Brief:

This project requires you to typeset and recreate a page of copy that faithfully reflects an existing page layout.

Suggested process

  1. Select multiple source examples – small, medium and large format publications – special-interest magazines, journals, and books serve as good starting points.
  2. Select one example in consultation with your eLA. The main criterion for suitability is that it is considered to be an example of ‘good typesetting practice’, and it demonstrates use of multiple levels of typographic hierarchy.
  3. Begin typeface identification.
  4. Measure and ‘deconstruct’ the example page layout and grid.
  5. Take initial typesetting measurements: pt size, leading column width, paragraph indents etc.
  6. Create an InDesign document which uses the example page’s specifications.
  7. Identify and activate fonts as required.
  8. Use Universal Type Server to access the Adobe Open Type Library.
  9. Import your copy (provided).
  10. Begin setting the text to initial measurements
  11. Print, compare to original example and critique your work in progress.
  12. Make corrections and modifications as required.
  13. Continue to print, review and correct until your version faithfully reflects the original example in typographic style and (to a lesser extent) page layout.
  14. Prepare a type specimen sheet using the InDesign template provided.
  15. Create and apply typographic/document ‘Styles’ that accurately match the sample setting.
  16. Save your InDesign file.
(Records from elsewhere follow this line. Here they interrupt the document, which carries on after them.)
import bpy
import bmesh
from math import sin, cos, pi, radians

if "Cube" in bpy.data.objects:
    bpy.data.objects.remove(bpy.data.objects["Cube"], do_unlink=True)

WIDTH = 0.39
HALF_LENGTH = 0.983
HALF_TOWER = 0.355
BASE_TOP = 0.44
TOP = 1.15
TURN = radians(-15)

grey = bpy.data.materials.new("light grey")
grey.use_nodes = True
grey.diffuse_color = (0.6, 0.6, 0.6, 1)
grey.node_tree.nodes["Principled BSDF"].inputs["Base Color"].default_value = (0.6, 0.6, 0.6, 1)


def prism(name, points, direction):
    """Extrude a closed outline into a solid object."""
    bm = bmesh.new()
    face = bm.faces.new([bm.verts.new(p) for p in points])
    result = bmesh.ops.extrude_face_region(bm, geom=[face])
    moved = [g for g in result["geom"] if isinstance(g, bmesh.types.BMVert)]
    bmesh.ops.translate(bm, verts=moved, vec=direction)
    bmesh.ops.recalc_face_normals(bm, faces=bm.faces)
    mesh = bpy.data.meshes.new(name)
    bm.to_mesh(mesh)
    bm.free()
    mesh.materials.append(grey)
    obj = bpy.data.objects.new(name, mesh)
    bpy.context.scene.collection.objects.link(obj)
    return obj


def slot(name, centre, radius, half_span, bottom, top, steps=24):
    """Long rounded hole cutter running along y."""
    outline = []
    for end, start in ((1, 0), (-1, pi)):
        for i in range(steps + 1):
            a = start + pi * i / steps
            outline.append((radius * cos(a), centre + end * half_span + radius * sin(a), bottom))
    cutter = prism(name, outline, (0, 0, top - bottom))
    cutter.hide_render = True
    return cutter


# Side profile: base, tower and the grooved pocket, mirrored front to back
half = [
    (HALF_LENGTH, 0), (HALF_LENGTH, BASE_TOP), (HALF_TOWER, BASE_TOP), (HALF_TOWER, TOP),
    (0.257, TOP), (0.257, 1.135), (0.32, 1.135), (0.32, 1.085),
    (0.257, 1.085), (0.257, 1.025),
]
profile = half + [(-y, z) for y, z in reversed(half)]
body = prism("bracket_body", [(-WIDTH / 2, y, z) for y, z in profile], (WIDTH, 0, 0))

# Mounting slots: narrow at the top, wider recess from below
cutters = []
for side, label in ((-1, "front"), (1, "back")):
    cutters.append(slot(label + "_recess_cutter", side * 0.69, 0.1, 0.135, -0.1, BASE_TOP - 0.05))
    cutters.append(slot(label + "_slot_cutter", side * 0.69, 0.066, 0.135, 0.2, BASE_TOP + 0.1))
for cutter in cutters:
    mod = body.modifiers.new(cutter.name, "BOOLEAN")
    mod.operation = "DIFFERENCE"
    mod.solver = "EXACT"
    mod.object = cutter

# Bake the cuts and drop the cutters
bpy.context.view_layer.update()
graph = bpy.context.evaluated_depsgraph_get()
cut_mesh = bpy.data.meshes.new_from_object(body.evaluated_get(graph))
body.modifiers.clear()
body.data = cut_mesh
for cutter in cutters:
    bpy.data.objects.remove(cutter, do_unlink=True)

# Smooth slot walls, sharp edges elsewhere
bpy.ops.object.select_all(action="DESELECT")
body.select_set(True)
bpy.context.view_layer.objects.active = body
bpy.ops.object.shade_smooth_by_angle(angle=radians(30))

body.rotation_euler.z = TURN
Package and Zip the file for upload to Blackboard.
  17. Document your design process following the guidelines in the Design process document brief (AdditionalResources/Design-process-document-brief.html) for upload to Blackboard.

In week 6 I completed a number of steps for Project 3, that involved measuring, identifying typefaces and reconstructing the layout. This week I will refine and finish the project, aiming to have a recreated document that uses the style and layout of the original as closely as possible.

It’s important to note that I contacted the type foundry that provides the Miller font family and was able to be provided with a trial license of the Miller Text and Miller Headline families. Because of being able to use the correct quality typefaces, a number of my measurements did change, because of the way the dimensions of the typefaces actually work. Below is the revised version of the measurements.

Article-revised-measure

– Import your copy

Article-inputtext-example

Using the provided text, I imported this into my document and created the headings as appropriate. It is important to note several things that I discovered here.

  • I had not realised the importance of measuring or counting the number of lines that were within each paragraph. I went through the original scanned document and counted the number of lines, so I was able to more faithfully replicate the design.
  • In the previous attempt of this recreation I had assumed that each paragraph was split into individual text boxes and I was not sure how this could work. I was very wrong about this. I was mainly confused because of the vertical justified alignment of the text. It turned out, that if you are following the number of lines, and layout of the original very similarly that if you create one text box, placed into three columns and a 5mm gap, that once you have all the text inputed you can align it with vertical justification and everything will align as is demonstrated in the original.
  • I had also discovered previously that each paragraph had a slightly different tracking, because of the size of the various text within. So, to make sure that I could keep this as close as possible, I made character styling options for each paragraph.

Print 1

Scan 5

I printed out a copy of the important design and used the printed type gauge to identify a that the size of the heading was actually incorrect. I also used a ruler to measure out each section and found that there were many inconstancies in the spacing.


After participating in the collaborate session it was discovered that the heading/subheadings and some areas of the document were actually using a different typeface to what I had thought. The titles are actually using Miller Display. I have re-labelled the document.

document-labelled

I also tried to improve the quality of the scan, so that it was not as blurry and did not have the dark line along the right side.

document-scanned

document-input

Because I do not currently have access to the Miller Display font family, I have used Miller Text in this example.